───── Material supplied ─────
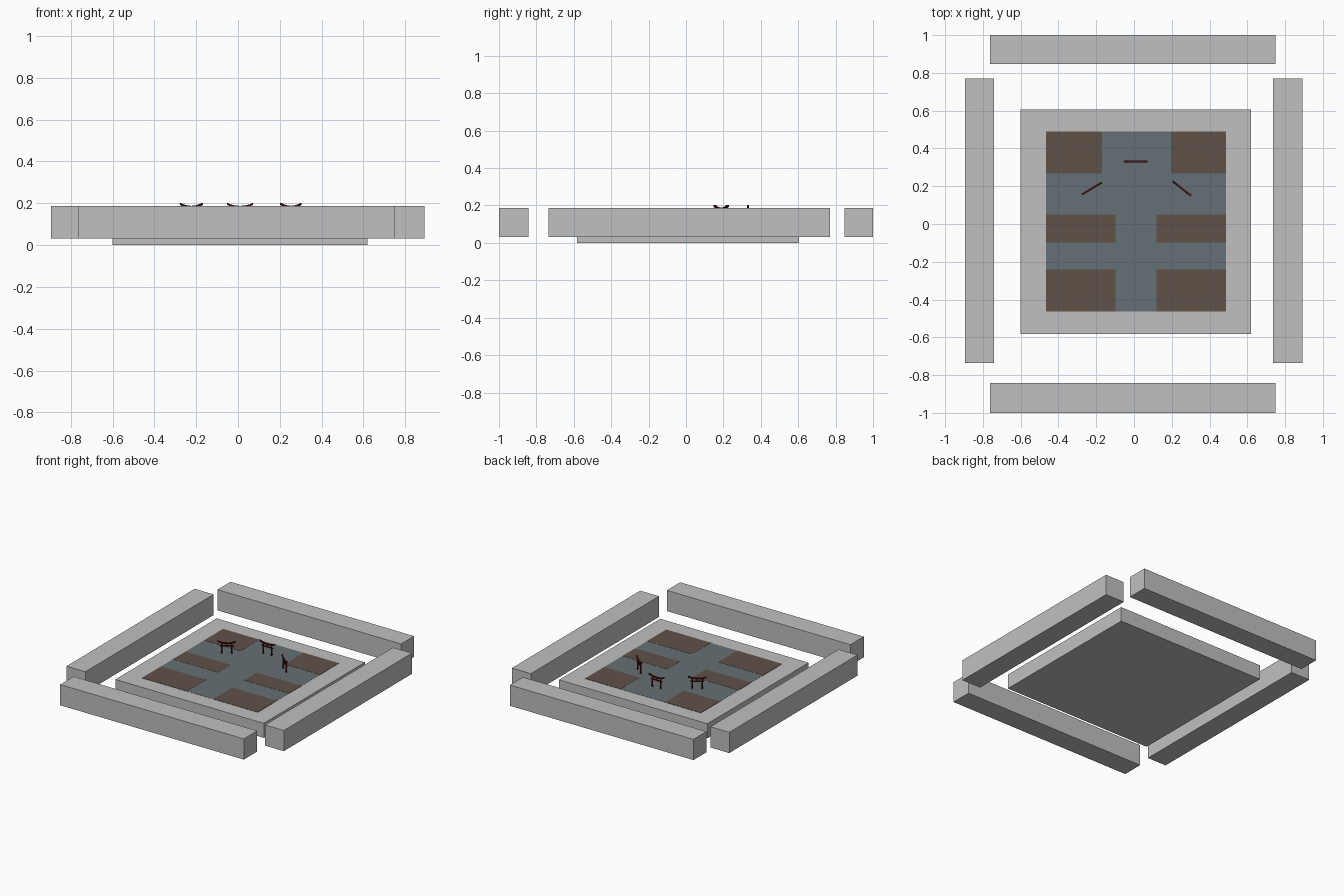
import bpy, bmesh, math
from mathutils import Matrix, Vector

if "Cube" in bpy.data.objects:
    bpy.data.objects.remove(bpy.data.objects["Cube"])


def material(name, rgb):
    m = bpy.data.materials.new(name)
    m.diffuse_color = (*rgb, 1)
    m.use_nodes = True
    m.node_tree.nodes["Principled BSDF"].inputs["Base Color"].default_value = m.diffuse_color
    return m


GREY = material("stone grey", (0.53, 0.53, 0.53))
SLATE = material("slate blue", (0.130, 0.160, 0.178))
BROWN = material("earth brown", (0.118, 0.084, 0.066))
RED = material("dark red", (0.085, 0.007, 0.006))


def add_box(bm, x0, x1, y0, y1, z0, z1):
    size = Vector((x1 - x0, y1 - y0, z1 - z0))
    mid = Vector((x0 + x1, y0 + y1, z0 + z1)) / 2
    bmesh.ops.create_cube(bm, size=1, matrix=Matrix.Translation(mid) @ Matrix.Diagonal((*size, 1)))


def finish(name, bm, mat):
    bmesh.ops.recalc_face_normals(bm, faces=bm.faces)
    me = bpy.data.meshes.new(name)
    bm.to_mesh(me)
    bm.free()
    me.materials.append(mat)
    ob = bpy.data.objects.new(name, me)
    bpy.context.collection.objects.link(ob)
    return ob


def box(name, mat, *dims):
    bm = bmesh.new()
    add_box(bm, *dims)
    return finish(name, bm, mat)


# Base slab and painted floor
TOP = 0.108
box("base_slab", GREY, -0.60, 0.62, -0.583, 0.605, 0, TOP)
box("floor_path", SLATE, -0.466, 0.487, -0.463, 0.49, TOP - 0.002, TOP + 0.001)

# Brown floor patches: y range, inner edge on the left, inner edge on the right
for i, (y0, y1, xl, xr) in enumerate([(0.267, 0.49, -0.17, 0.196),
                                      (-0.098, 0.05, -0.097, 0.12),
                                      (-0.463, -0.24, -0.097, 0.12)]):
    box(f"left_patch_{i}", BROWN, -0.466, xl, y0, y1, TOP - 0.002, TOP + 0.002)
    box(f"right_patch_{i}", BROWN, xr, 0.487, y0, y1, TOP - 0.002, TOP + 0.002)

# Four surrounding walls
Z = (0.032, 0.186)
box("back_wall", GREY, -0.762, 0.748, 0.847, 1.0, *Z)
box("front_wall", GREY, -0.762, 0.748, -1.0, -0.843, *Z)
box("left_wall", GREY, -0.895, -0.74, -0.736, 0.77, *Z)
box("right_wall", GREY, 0.737, 0.892, -0.736, 0.77, *Z)


# Gateway: two posts, tie beam, short strut and an upswept top beam
def gate(name, x, y, degrees):
    bm = bmesh.new()
    for s in (-1, 1):
        bmesh.ops.create_cone(bm, cap_ends=True, segments=8, radius1=0.0055, radius2=0.0045,
                              depth=0.076, matrix=Matrix.Translation((s * 0.034, 0, 0.038)))
    add_box(bm, -0.048, 0.048, -0.003, 0.003, 0.052, 0.060)
    add_box(bm, -0.004, 0.004, -0.002, 0.002, 0.060, 0.076)
    rings = []
    for i in range(9):
        u = (i - 4) / 4
        lift = 0.014 * abs(u) ** 2.2
        px = u * 0.062
        rings.append([bm.verts.new((px, a, b + lift)) for a, b in
                      ((-0.004, 0.070), (0.004, 0.070), (0.005, 0.080), (-0.005, 0.080))])
    for a, b in zip(rings, rings[1:]):
        for k in range(4):
            n = (k + 1) % 4
            bm.faces.new((a[k], a[n], b[n], b[k]))
    bm.faces.new(rings[0])
    bm.faces.new(rings[-1])
    ob = finish(name, bm, RED)
    ob.location = (x, y, TOP)
    ob.rotation_euler.z = math.radians(degrees)


gate("back_gate", 0.010, 0.331, 0)
gate("left_gate", -0.223, 0.188, 31)
gate("right_gate", 0.253, 0.188, -38)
─────
### What to produce
The lines to return are those in the entries above that include "GREY".

### Solution below
GREY = material("stone grey", (0.53, 0.53, 0.53))
box("base_slab", GREY, -0.60, 0.62, -0.583, 0.605, 0, TOP)
box("back_wall", GREY, -0.762, 0.748, 0.847, 1.0, *Z)
box("front_wall", GREY, -0.762, 0.748, -1.0, -0.843, *Z)
box("left_wall", GREY, -0.895, -0.74, -0.736, 0.77, *Z)
box("right_wall", GREY, 0.737, 0.892, -0.736, 0.77, *Z)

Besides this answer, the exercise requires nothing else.